In 2014, USAID and University Research Co., LLC, initiated a new project under the broader Translating Research into Action portfolio of projects. This new project was entitled Systematic Documentation of Illness Recognition and Appropriate Care Seeking for Maternal and Newborn Complications. This project used a common protocol involving descriptive mixed-methods case studies of community projects in six low- and middle-income countries, including Ethiopia. In this paper, we present the Maternal and Newborn Health in Ethiopia Partnership (MaNHEP) case study.
Methods included secondary analysis of data from MaNHEP’s 2010 baseline and 2012 end line surveys, health program inventory and facility mapping to contextualize care-seeking, and illness narratives to identify factors influencing illness recognition and care-seeking. Analyses used descriptive statistics, bivariate tests, multivariate logistic regression, and thematic content analysis.
Improvements in illness recognition and care-seeking observed during MaNHEP have been reinforced since that time and appear to be successful.
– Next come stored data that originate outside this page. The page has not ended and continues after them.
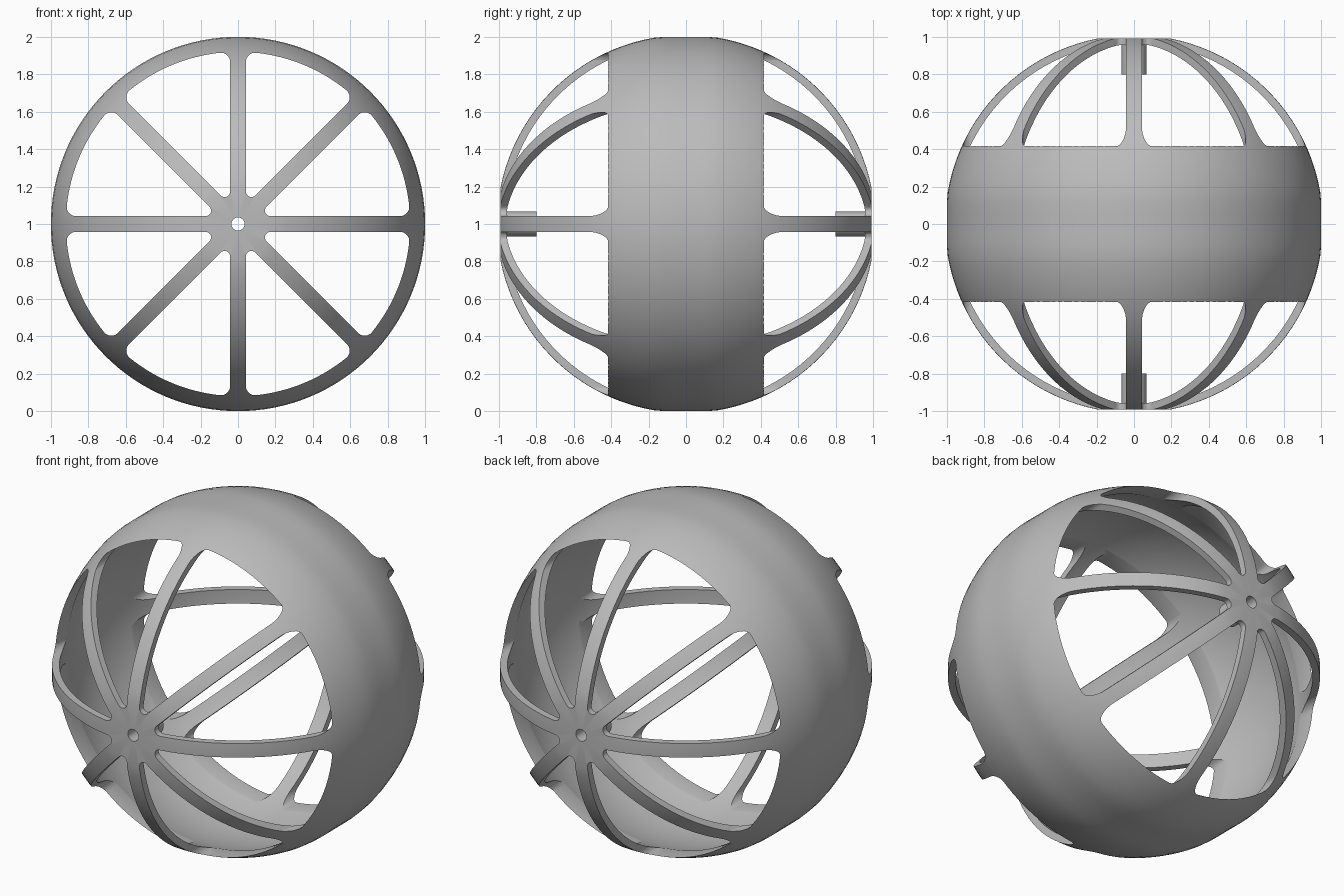
import bpy, bmesh
from math import sin, cos, asin, sqrt, radians, pi
from mathutils import Matrix, Vector

cube = bpy.data.objects.get("Cube")
if cube:
    bpy.data.objects.remove(cube, do_unlink=True)

R_OUT, R_IN = 1.01, 0.97          # shell radii
RIM, POLE = 1.0, 0.992            # flattened equator and poles
HOLE, BOSS, BOSS_END = 0.035, 0.067, 0.8
WINDOW_R, HALF_SPOKE, SPOKES = 0.92, 0.042, 8

grey = bpy.data.materials.new("plain grey")
grey.use_nodes = True
colour = (0.5, 0.5, 0.5, 1)
grey.diffuse_color = colour
grey.node_tree.nodes["Principled BSDF"].inputs["Base Color"].default_value = colour


def make_object(name, bm):
    bmesh.ops.recalc_face_normals(bm, faces=bm.faces)
    mesh = bpy.data.meshes.new(name)
    bm.to_mesh(mesh)
    bm.free()
    mesh.materials.append(grey)
    obj = bpy.data.objects.new(name, mesh)
    bpy.context.collection.objects.link(obj)
    obj.location.z = 1
    return obj


def meridian(radius, y_end, steps=48):
    """Points (r, y) along a circle from -y_end to y_end."""
    a = asin(y_end / radius)
    return [(radius * cos(t), radius * sin(t))
            for t in (-a + 2 * a * i / steps for i in range(steps + 1))]


def arc(cx, cy, radius, start, end, steps=8):
    return [(cx + radius * cos(start + (end - start) * i / steps),
             cy + radius * sin(start + (end - start) * i / steps))
            for i in range(steps + 1)]


def lathe(profile, segments=128):
    """Turn a closed (r, y) profile about the y axis."""
    bm = bmesh.new()
    rings = []
    for i in range(segments):
        t = 2 * pi * i / segments
        rings.append([bm.verts.new((r * cos(t), y, r * sin(t))) for r, y in profile])
    n = len(profile)
    for i in range(segments):
        a, b = rings[i], rings[(i + 1) % segments]
        for j in range(n):
            k = (j + 1) % n
            bm.faces.new((a[j], a[k], b[k], b[j]))
    return bm


# Hollow ball with flattened equator and poles, and a tubular boss at each pole
outer = [(min(r, RIM), y) for r, y in meridian(R_OUT, POLE)]
inner = meridian(R_IN, sqrt(R_IN ** 2 - BOSS ** 2))[::-1]
profile = ([(HOLE, -POLE)] + outer + [(HOLE, POLE), (HOLE, BOSS_END), (BOSS, BOSS_END)]
           + inner + [(BOSS, -BOSS_END), (HOLE, -BOSS_END)])
shell = make_object("spoked_ball_shell", lathe(profile))

# Rounded wedge outline of one window between two spokes
half = pi / SPOKES
tip, corner = 0.03, 0.05
reach = WINDOW_R - corner
phi = half - asin((HALF_SPOKE + corner) / reach)
side = half + pi / 2
outline = (arc((HALF_SPOKE + tip) / sin(half), 0, tip, side, 2 * pi - side)
           + arc(reach * cos(phi), -reach * sin(phi), corner, -side, -phi)
           + arc(0, 0, WINDOW_R, -phi, phi, 16)[1:-1]
           + arc(reach * cos(phi), reach * sin(phi), corner, phi, side))

# Eight window prisms running right through along y
bm = bmesh.new()
for i in range(SPOKES):
    turn = Matrix.Rotation(2 * half * i + half, 3, 'Y')
    face = bm.faces.new([bm.verts.new(turn @ Vector((x, -1.2, z))) for x, z in outline])
    grown = bmesh.ops.extrude_face_region(bm, geom=[face])
    bmesh.ops.translate(bm, vec=(0, 2.4, 0),
                        verts=[v for v in grown["geom"] if isinstance(v, bmesh.types.BMVert)])
cutter = make_object("window_cutter", bm)
cutter.hide_render = True

# Cut the windows, leaving the spokes, hubs and central band
cut = shell.modifiers.new("windows", 'BOOLEAN')
cut.operation = 'DIFFERENCE'
cut.solver = 'EXACT'
cut.object = cutter
bpy.ops.object.select_all(action='DESELECT')
shell.select_set(True)
bpy.context.view_layer.objects.active = shell
bpy.ops.object.modifier_apply(modifier=cut.name)
bpy.data.objects.remove(cutter, do_unlink=True)
bpy.ops.object.shade_smooth_by_angle(angle=radians(30))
There is still need for a concerted effort focusing on reducing identified barriers, improve quality of care and provider counseling, and contextualize messaging behavior change communications and provider counseling.